Your assignment —
Keep every word of the entries and print them exactly; the pictures stay out.

(Material provided begins)

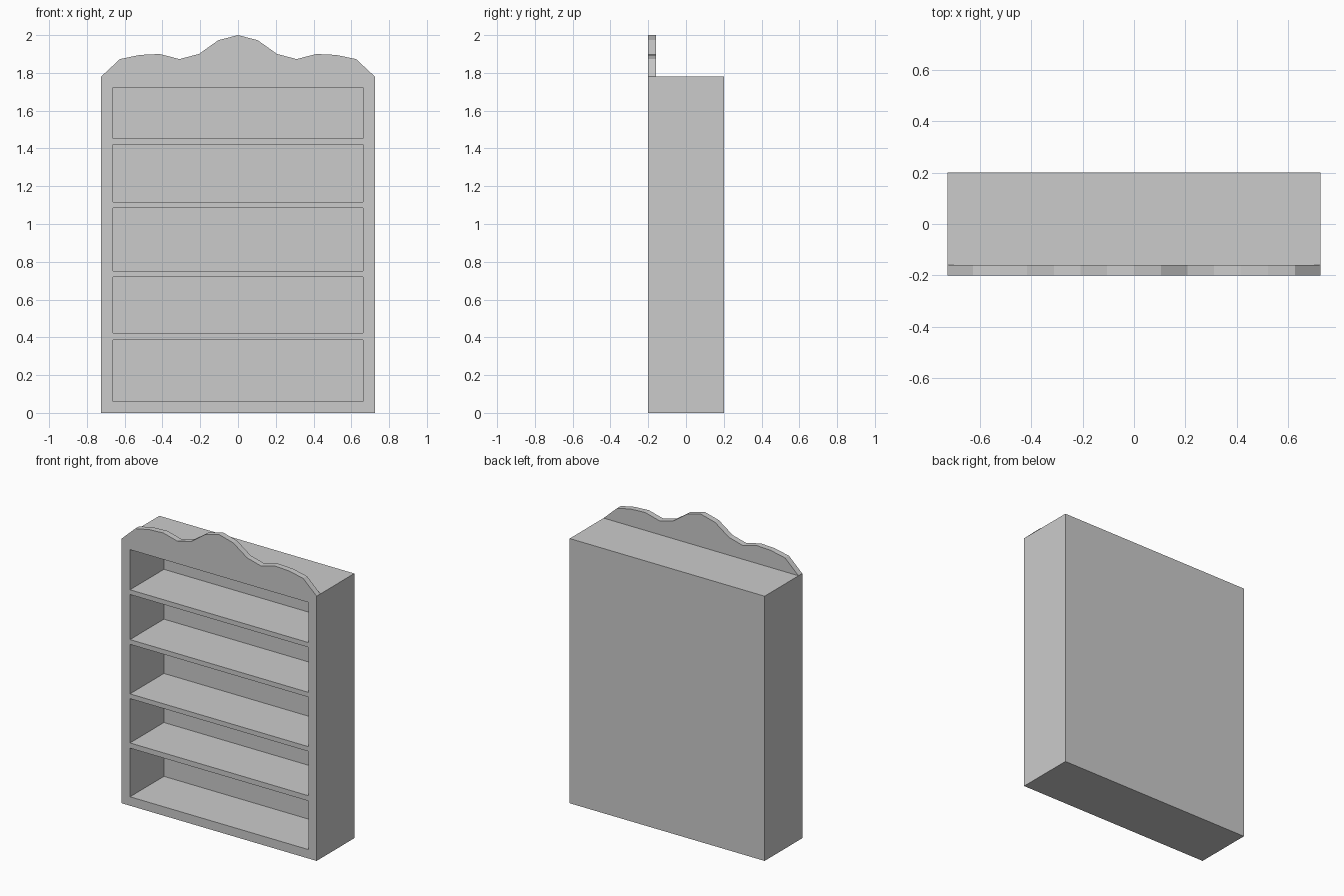
import bpy, bmesh

if "Cube" in bpy.data.objects:
    bpy.data.objects.remove(bpy.data.objects["Cube"])

W, D, TOP = 0.725, 0.2, 1.78      # half width, half depth, carcass height
CROWN_BACK, NICHE_BACK, NICHE_W = -0.16, 0.16, 0.663


def prism(name, profile, y0, y1):
    """Extrude a front (x, z) outline from y0 to y1."""
    bm = bmesh.new()
    face = bm.faces.new([bm.verts.new((x, y0, z)) for x, z in profile])
    ext = bmesh.ops.extrude_face_region(bm, geom=[face])
    verts = [g for g in ext["geom"] if isinstance(g, bmesh.types.BMVert)]
    bmesh.ops.translate(bm, verts=verts, vec=(0, y1 - y0, 0))
    bmesh.ops.recalc_face_normals(bm, faces=bm.faces)
    mesh = bpy.data.meshes.new(name)
    bm.to_mesh(mesh)
    bm.free()
    obj = bpy.data.objects.new(name, mesh)
    bpy.context.collection.objects.link(obj)
    return obj


def block(name, half_w, y0, y1, z0, z1):
    return prism(name, [(-half_w, z0), (half_w, z0), (half_w, z1), (-half_w, z1)], y0, y1)


def cut(target, cutter):
    cutter.hide_render = True
    mod = target.modifiers.new("cut", "BOOLEAN")
    mod.operation, mod.solver, mod.object = "DIFFERENCE", "EXACT", cutter
    bpy.context.view_layer.objects.active = target
    bpy.ops.object.modifier_apply(modifier=mod.name)
    bpy.data.objects.remove(cutter)


# Bookcase outline with scalloped crown, mirrored about the centre
half = [(W, 0), (W, TOP), (0.625, 1.873), (0.52, 1.895), (0.415, 1.9),
        (0.31, 1.873), (0.207, 1.9), (0.104, 1.973)]
outline = half + [(0, 2.0)] + [(-x, z) for x, z in reversed(half)]
bookcase = prism("bookcase", outline, -D, D)

# Leave only a thin crown board above the flat top
cut(bookcase, block("crown_cutter", 1, CROWN_BACK, 0.5, TOP, 2.5))

# Shelf openings
for z0, z1 in [(0.06, 0.387), (0.422, 0.72), (0.752, 1.085), (1.117, 1.42), (1.452, 1.722)]:
    cut(bookcase, block("niche_cutter", NICHE_W, -0.5, NICHE_BACK, z0, z1))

(Material provided ends)

Solution below —
import bpy, bmesh

if "Cube" in bpy.data.objects:
    bpy.data.objects.remove(bpy.data.objects["Cube"])

W, D, TOP = 0.725, 0.2, 1.78      # half width, half depth, carcass height
CROWN_BACK, NICHE_BACK, NICHE_W = -0.16, 0.16, 0.663


def prism(name, profile, y0, y1):
    """Extrude a front (x, z) outline from y0 to y1."""
    bm = bmesh.new()
    face = bm.faces.new([bm.verts.new((x, y0, z)) for x, z in profile])
    ext = bmesh.ops.extrude_face_region(bm, geom=[face])
    verts = [g for g in ext["geom"] if isinstance(g, bmesh.types.BMVert)]
    bmesh.ops.translate(bm, verts=verts, vec=(0, y1 - y0, 0))
    bmesh.ops.recalc_face_normals(bm, faces=bm.faces)
    mesh = bpy.data.meshes.new(name)
    bm.to_mesh(mesh)
    bm.free()
    obj = bpy.data.objects.new(name, mesh)
    bpy.context.collection.objects.link(obj)
    return obj


def block(name, half_w, y0, y1, z0, z1):
    return prism(name, [(-half_w, z0), (half_w, z0), (half_w, z1), (-half_w, z1)], y0, y1)


def cut(target, cutter):
    cutter.hide_render = True
    mod = target.modifiers.new("cut", "BOOLEAN")
    mod.operation, mod.solver, mod.object = "DIFFERENCE", "EXACT", cutter
    bpy.context.view_layer.objects.active = target
    bpy.ops.object.modifier_apply(modifier=mod.name)
    bpy.data.objects.remove(cutter)


# Bookcase outline with scalloped crown, mirrored about the centre
half = [(W, 0), (W, TOP), (0.625, 1.873), (0.52, 1.895), (0.415, 1.9),
        (0.31, 1.873), (0.207, 1.9), (0.104, 1.973)]
outline = half + [(0, 2.0)] + [(-x, z) for x, z in reversed(half)]
bookcase = prism("bookcase", outline, -D, D)

# Leave only a thin crown board above the flat top
cut(bookcase, block("crown_cutter", 1, CROWN_BACK, 0.5, TOP, 2.5))

# Shelf openings
for z0, z1 in [(0.06, 0.387), (0.422, 0.72), (0.752, 1.085), (1.117, 1.42), (1.452, 1.722)]:
    cut(bookcase, block("niche_cutter", NICHE_W, -0.5, NICHE_BACK, z0, z1))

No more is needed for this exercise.